- Plain-text document sources

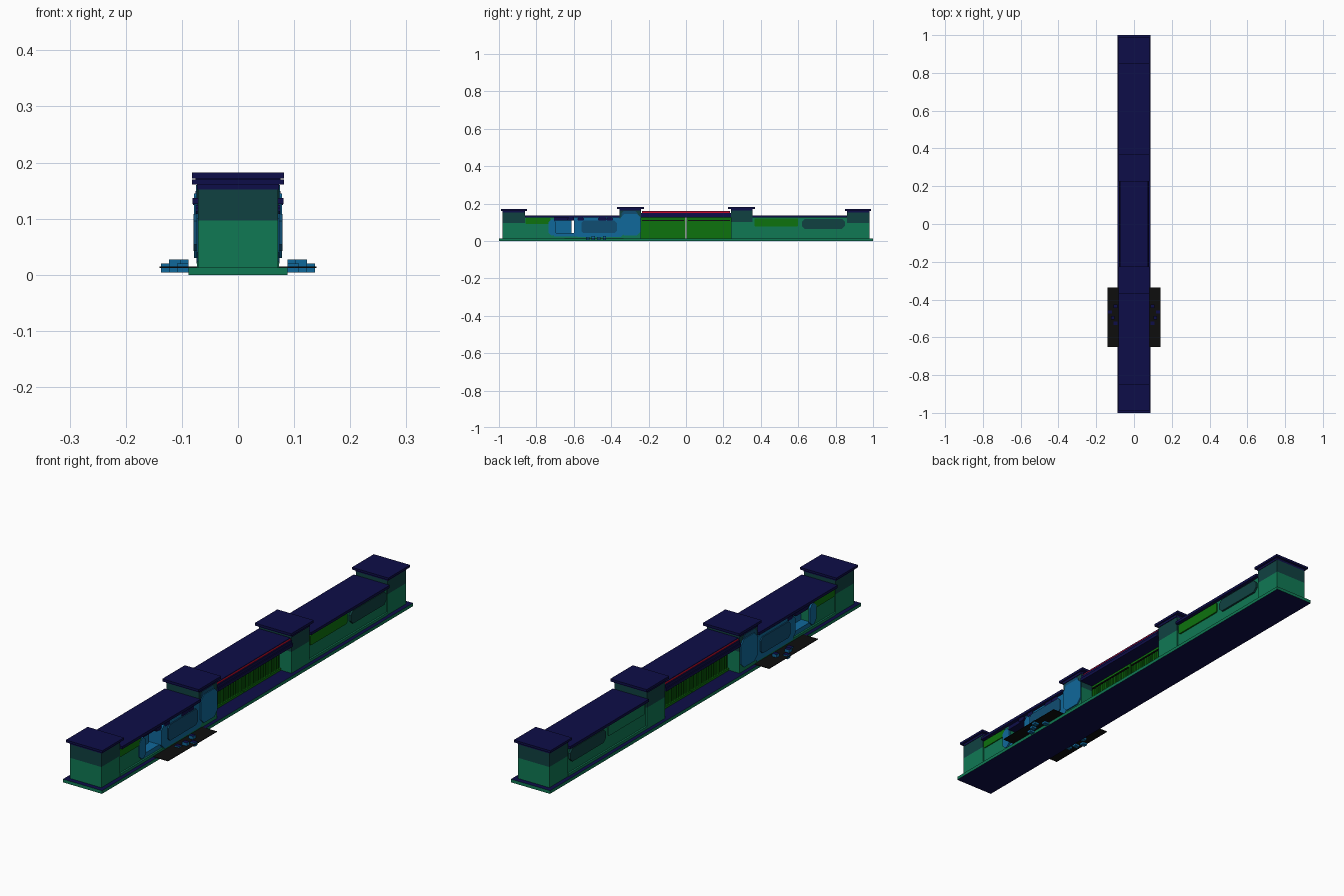
import bpy, bmesh, math, random

if "Cube" in bpy.data.objects:
    bpy.data.objects.remove(bpy.data.objects["Cube"])
random.seed(4)


def mat(name, r, g, b):
    m = bpy.data.materials.new(name)
    m.diffuse_color = (r, g, b, 1)
    m.use_nodes = True
    m.node_tree.nodes["Principled BSDF"].inputs["Base Color"].default_value = m.diffuse_color
    return m


TEAL = mat("teal stone", .005, .19, .088)
DTEAL = mat("dark teal", .005, .053, .053)
NAVY = mat("navy roof", .004, .004, .065)
GREEN = mat("green", .004, .17, .004)
BLUE = mat("blue", .005, .14, .33)
DBLUE = mat("deep blue", .005, .075, .17)
RED = mat("red trim", .58, .003, .02)
BLACK = mat("black", .004, .004, .004)


def finish(name, bm, *mats):
    bmesh.ops.recalc_face_normals(bm, faces=bm.faces)
    me = bpy.data.meshes.new(name)
    bm.to_mesh(me)
    bm.free()
    for m in mats:
        me.materials.append(m)
    ob = bpy.data.objects.new(name, me)
    bpy.context.collection.objects.link(ob)
    return ob


def box(name, x, y, z, *mats, rule=None):
    """Box from three (low, high) ranges; rule picks a material per face."""
    bm = bmesh.new()
    bmesh.ops.create_cube(bm, size=1)
    for v in bm.verts:
        v.co = [(r[0] + r[1]) / 2 + c * (r[1] - r[0]) for c, r in zip(v.co, (x, y, z))]
    if rule:
        bm.normal_update()
        for f in bm.faces:
            f.material_index = rule(f)
    return finish(name, bm, *mats)


def wide(name, w, y, z, *mats, rule=None):
    return box(name, (-w, w), y, z, *mats, rule=rule)


def plate(name, side, x, y, z, m, cut=.015):
    """Plate with cut corners lying on a side wall, from x[0] out to x[1]."""
    (a, b), (c, d), k = y, z, cut
    pts = [(a + k, c), (b - k, c), (b, c + k), (b, d - k),
           (b - k, d), (a + k, d), (a, d - k), (a, c + k)]
    bm = bmesh.new()
    f = bm.faces.new([bm.verts.new((side * x[0], p, q)) for p, q in pts])
    out = bmesh.ops.extrude_face_region(bm, geom=[f])["geom"]
    for v in out:
        if isinstance(v, bmesh.types.BMVert):
            v.co.x = side * x[1]
    return finish(name, bm, m)


def top_face(f):
    return 1 if f.normal.z > .5 else 0


# Base slab: teal edge, navy top and bottom
wide("base", .088, (-1, 1), (0, .013), TEAL, NAVY, rule=lambda f: int(abs(f.normal.z) > .5))

# End pillars, two-tone, with caps
for s in (-1, 1):
    y = sorted((s * .86, s * .98))
    cap = sorted((s * .85, s * .99))
    wide("end_pillar_lower", .071, y, (.013, .097), TEAL)
    wide("end_pillar_upper", .071, y, (.097, .152), DTEAL)
    wide("end_neck", .073, y, (.152, .161), NAVY)
    wide("end_cap", .082, cap, (.161, .170), NAVY)

# Middle pillars; the front one is blue on its sides
for s in (-1, 1):
    y = sorted((s * .24, s * .355))
    cap = sorted((s * .225, s * .37))
    wide("middle_pillar_lower", .073, y, (.013, .1), TEAL)
    wide("middle_pillar_upper", .073, y, (.1, .162), DTEAL)
    wide("middle_neck", .076, y, (.162, .172), NAVY)
    wide("middle_cap", .082, cap, (.172, .182), NAVY)

# Long low walls with stepped coping
wide("rear_wall", .066, (.355, .86), (.013, .126), TEAL)
wide("front_wall_end", .066, (-.86, -.705), (.013, .126), TEAL)
wide("front_wall_long", .066, (-.6, -.355), (.013, .126), BLUE)
for y in ((.355, .86), (-.86, -.355)):
    wide("wall_plinth", .073, y, (.013, .024), TEAL)
    wide("wall_coping", .081, y, (.126, .137), NAVY)

# Broken opening with an inner slab and a narrow slit
wide("opening_sill", .066, (-.705, -.6), (.013, .042), BLUE)
wide("opening_head", .066, (-.705, -.6), (.11, .126), NAVY)
wide("opening_slab", .025, (-.705, -.611), (.04, .112), BLUE)

for s in (-1, 1):
    # Rear wall side panels
    plate("rear_end_panel", s, (.064, .074), (.62, .85), (.065, .118), DTEAL)
    plate("rear_inner_panel", s, (.064, .072), (.365, .6), (.078, .121), GREEN if s > 0 else TEAL, .004)
    plate("front_end_panel", s, (.064, .070), (-.858, -.725), (.09, .122), GREEN, .004)
    # Blue broken sheets round the opening and over the pillar
    plate("blue_sheet", s, (.064, .074), (-.598, -.33), (.02, .12), BLUE, .02)
    plate("blue_sheet_inset", s, (.07, .079), (-.56, -.37), (.042, .108), DBLUE, .012)
    plate("opening_edge", s, (.064, .072), (-.735, -.695), (.03, .115), BLUE, .014)
    plate("pillar_sheet", s, (.07, .078), (-.35, -.243), (.03, .145), BLUE, .02)
    plate("pillar_sheet_top", s, (.07, .075), (-.345, -.26), (.12, .16), DBLUE, .012)
    # Small navy scraps on the blue sheets
    for i in range(5):
        y = random.uniform(-.7, -.4)
        plate("scrap", s, (.064, .0755), (y, y + .035), (.108, .124), NAVY, .005)
    # Rubble on the ground sheet
    for i in range(4):
        y = -.535 + .03 * i
        x = .088 + .014 * (i % 3)
        box("rubble", sorted((s * x, s * (x + .021))), (y, y + .018),
            (.004, .020 + .007 * (i % 2)), BLUE, NAVY, rule=top_face)

# Dark ground sheet beneath the broken part
wide("ground_sheet", .14, (-.65, -.335), (.0125, .0145), BLACK)

# Recessed centre wall in two halves, with slats and rails
for s in (-1, 1):
    y = sorted((s * .003, s * .24))
    wide("centre_wall", .018, y, (.013, .126), GREEN)
    wide("centre_foot", .026, y, (.013, .022), GREEN)
    wide("centre_rail", .024, sorted((s * .01, s * .235)), (.106, .111), BLACK)
    for i in range(14):
        c = s * (.014 + .0165 * i)
        wide("centre_slat", .022, (c - .004, c + .004), (.022, .104), GREEN)

# Centre roof with red trim
wide("centre_coping", .080, (-.24, .24), (.124, .137), NAVY)
wide("centre_coping_step", .076, (-.24, .24), (.137, .149), NAVY)
wide("red_trim", .071, (-.235, .235), (.149, .156), RED)
wide("centre_roof", .071, (-.235, .235), (.156, .159), NAVY)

- TASK INSTRUCTIONS
Each line of the entries holding the string "name" should be found and copied.

- FINAL ANSWER
def mat(name, r, g, b):
    m = bpy.data.materials.new(name)
def finish(name, bm, *mats):
    me = bpy.data.meshes.new(name)
    ob = bpy.data.objects.new(name, me)
def box(name, x, y, z, *mats, rule=None):
    return finish(name, bm, *mats)
def wide(name, w, y, z, *mats, rule=None):
    return box(name, (-w, w), y, z, *mats, rule=rule)
def plate(name, side, x, y, z, m, cut=.015):
    return finish(name, bm, m)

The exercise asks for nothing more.